■ EXERCISE PROMPT ■
Output the line that contains "mesh.materials.append(stone)", then every line beneath it through the end of the records, exactly as given and with no other lines.

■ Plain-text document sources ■

--

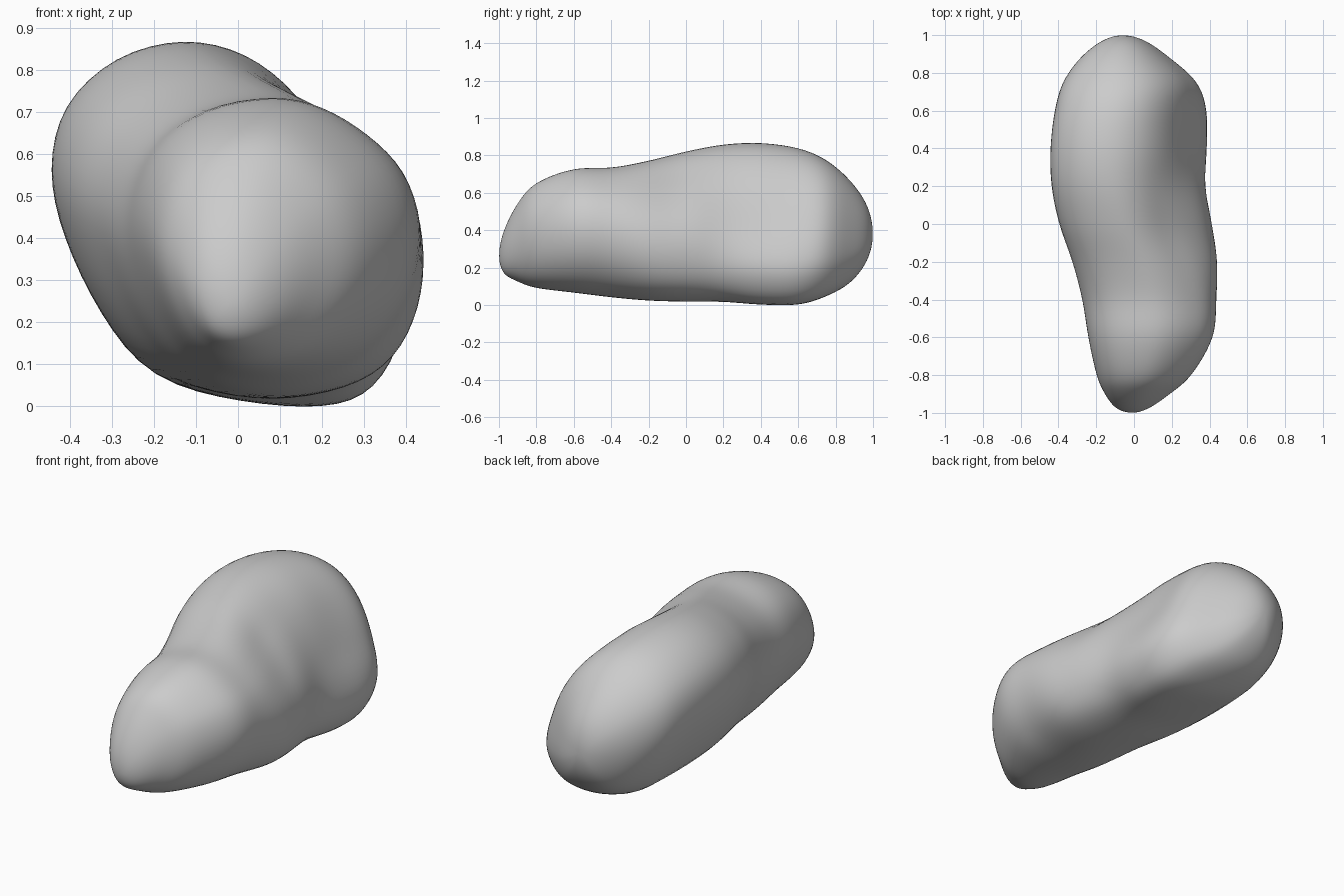
import bpy, bmesh, math

if "Cube" in bpy.data.objects:
    bpy.data.objects.remove(bpy.data.objects["Cube"])

# Cross-section outlines (x, z), clockwise from the top
FRONT = [(0.08, 0.735), (0.20, 0.71), (0.31, 0.645), (0.40, 0.555), (0.44, 0.43), (0.425, 0.30),
         (0.37, 0.19), (0.275, 0.10), (0.14, 0.05), (0.0, 0.045), (-0.12, 0.085), (-0.20, 0.18),
         (-0.255, 0.31), (-0.275, 0.45), (-0.22, 0.61), (-0.09, 0.705)]
MIDDLE = [(-0.06, 0.825), (0.06, 0.782), (0.16, 0.70), (0.27, 0.60), (0.37, 0.47), (0.41, 0.32),
          (0.385, 0.17), (0.305, 0.07), (0.16, 0.022), (0.0, 0.02), (-0.18, 0.08), (-0.29, 0.21),
          (-0.365, 0.37), (-0.40, 0.53), (-0.35, 0.69), (-0.22, 0.79)]
BACK = [(-0.13, 0.868), (0.02, 0.835), (0.14, 0.74), (0.23, 0.60), (0.30, 0.45), (0.363, 0.32),
        (0.39, 0.18), (0.32, 0.045), (0.20, 0.0), (0.0, 0.015), (-0.20, 0.072), (-0.32, 0.215),
        (-0.41, 0.40), (-0.443, 0.56), (-0.41, 0.71), (-0.29, 0.825)]

# Stations along the length: y, left, right, bottom, top
STATIONS = [
    (-1.0, -0.01, -0.01, 0.26, 0.26), (-0.975, -0.095, 0.08, 0.17, 0.395),
    (-0.9, -0.155, 0.19, 0.125, 0.545), (-0.8, -0.20, 0.305, 0.09, 0.655),
    (-0.6, -0.245, 0.42, 0.065, 0.73), (-0.4, -0.277, 0.438, 0.04, 0.737),
    (-0.2, -0.33, 0.443, 0.022, 0.775), (0.0, -0.40, 0.415, 0.016, 0.825),
    (0.2, -0.44, 0.38, 0.015, 0.862), (0.4, -0.445, 0.39, 0.0, 0.87),
    (0.6, -0.422, 0.388, 0.0, 0.842), (0.75, -0.378, 0.335, 0.045, 0.778),
    (0.88, -0.285, 0.19, 0.12, 0.665), (0.97, -0.17, 0.06, 0.24, 0.53),
    (1.0, -0.06, -0.06, 0.38, 0.38)]


def spline(p, t):
    """Catmull-Rom through four tuples."""
    return tuple(0.5 * (2 * b + (c - a) * t + (2 * a - 5 * b + 4 * c - d) * t * t
                        + (3 * b - a - 3 * c + d) * t ** 3) for a, b, c, d in zip(*p))


def normalise(points):
    xs, zs = zip(*points)
    return [((x - min(xs)) / (max(xs) - min(xs)), (z - min(zs)) / (max(zs) - min(zs)))
            for x, z in points]


def closed_curve(points, steps=4):
    n = len(points)
    return [spline([points[(i + k) % n] for k in (-1, 0, 1, 2)], s / steps)
            for i in range(n) for s in range(steps)]


def ramp(y, lo, hi):
    k = min(max((y - lo) / (hi - lo), 0), 1)
    return k * k * (3 - 2 * k)


def mirrored(s, pole):
    """Station beyond a tip, so that the tip closes round."""
    return (s[0],) + tuple(2 * p - v for p, v in zip(pole[1:], s[1:]))


front, middle, back = (normalise(closed_curve(s)) for s in (FRONT, MIDDLE, BACK))
N = len(front)
st = [mirrored(STATIONS[1], STATIONS[0])] + STATIONS + [mirrored(STATIONS[-2], STATIONS[-1])]
rings = [spline(st[i:i + 4], s / 6) for i in range(len(st) - 3) for s in range(6)][1:]

# Boulder body lofted through all stations
bm = bmesh.new()
loops = []
for y, l, r, b, t in rings:
    # Blend front -> middle -> back
    u, v = ramp(y, -0.5, 0.0), ramp(y, -0.05, 0.45)
    e = 0.7 * ramp(-y, 0.65, 1) + 0.45 * ramp(y, 0.5, 0.9)
    shape = []
    for f, m, g in zip(front, middle, back):
        x, z = (f[i] * (1 - u) + m[i] * (u - v) + g[i] * v for i in (0, 1))
        a = math.atan2(z - 0.5, x - 0.5)  # tips become rounder
        shape.append((x + (0.5 + 0.5 * math.cos(a) - x) * e, z + (0.5 + 0.5 * math.sin(a) - z) * e))
    loops.append([bm.verts.new((l + (r - l) * x, y, b + (t - b) * z)) for x, z in normalise(shape)])
for p, q in zip(loops, loops[1:]):
    for i in range(N):
        bm.faces.new((p[i], p[(i + 1) % N], q[(i + 1) % N], q[i]))
for loop, s in ((loops[0], STATIONS[0]), (loops[-1], STATIONS[-1])):
    tip = bm.verts.new((s[1], s[0], s[3]))
    for i in range(N):
        bm.faces.new((loop[i], loop[(i + 1) % N], tip))
for _ in range(6):
    bmesh.ops.smooth_vert(bm, verts=bm.verts, factor=0.5, use_axis_x=True, use_axis_y=True, use_axis_z=True)
bmesh.ops.recalc_face_normals(bm, faces=bm.faces)
for f in bm.faces:
    f.smooth = True

mesh = bpy.data.meshes.new("boulder")
bm.to_mesh(mesh)
bm.free()
stone = bpy.data.materials.new("grey_stone")
stone.diffuse_color = (0.6, 0.6, 0.6, 1)
stone.use_nodes = True
stone.node_tree.nodes["Principled BSDF"].inputs["Base Color"].default_value = stone.diffuse_color
mesh.materials.append(stone)
bpy.context.collection.objects.link(bpy.data.objects.new("boulder", mesh))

--

■ EXPECTED OUTPUT ■
mesh.materials.append(stone)
bpy.context.collection.objects.link(bpy.data.objects.new("boulder", mesh))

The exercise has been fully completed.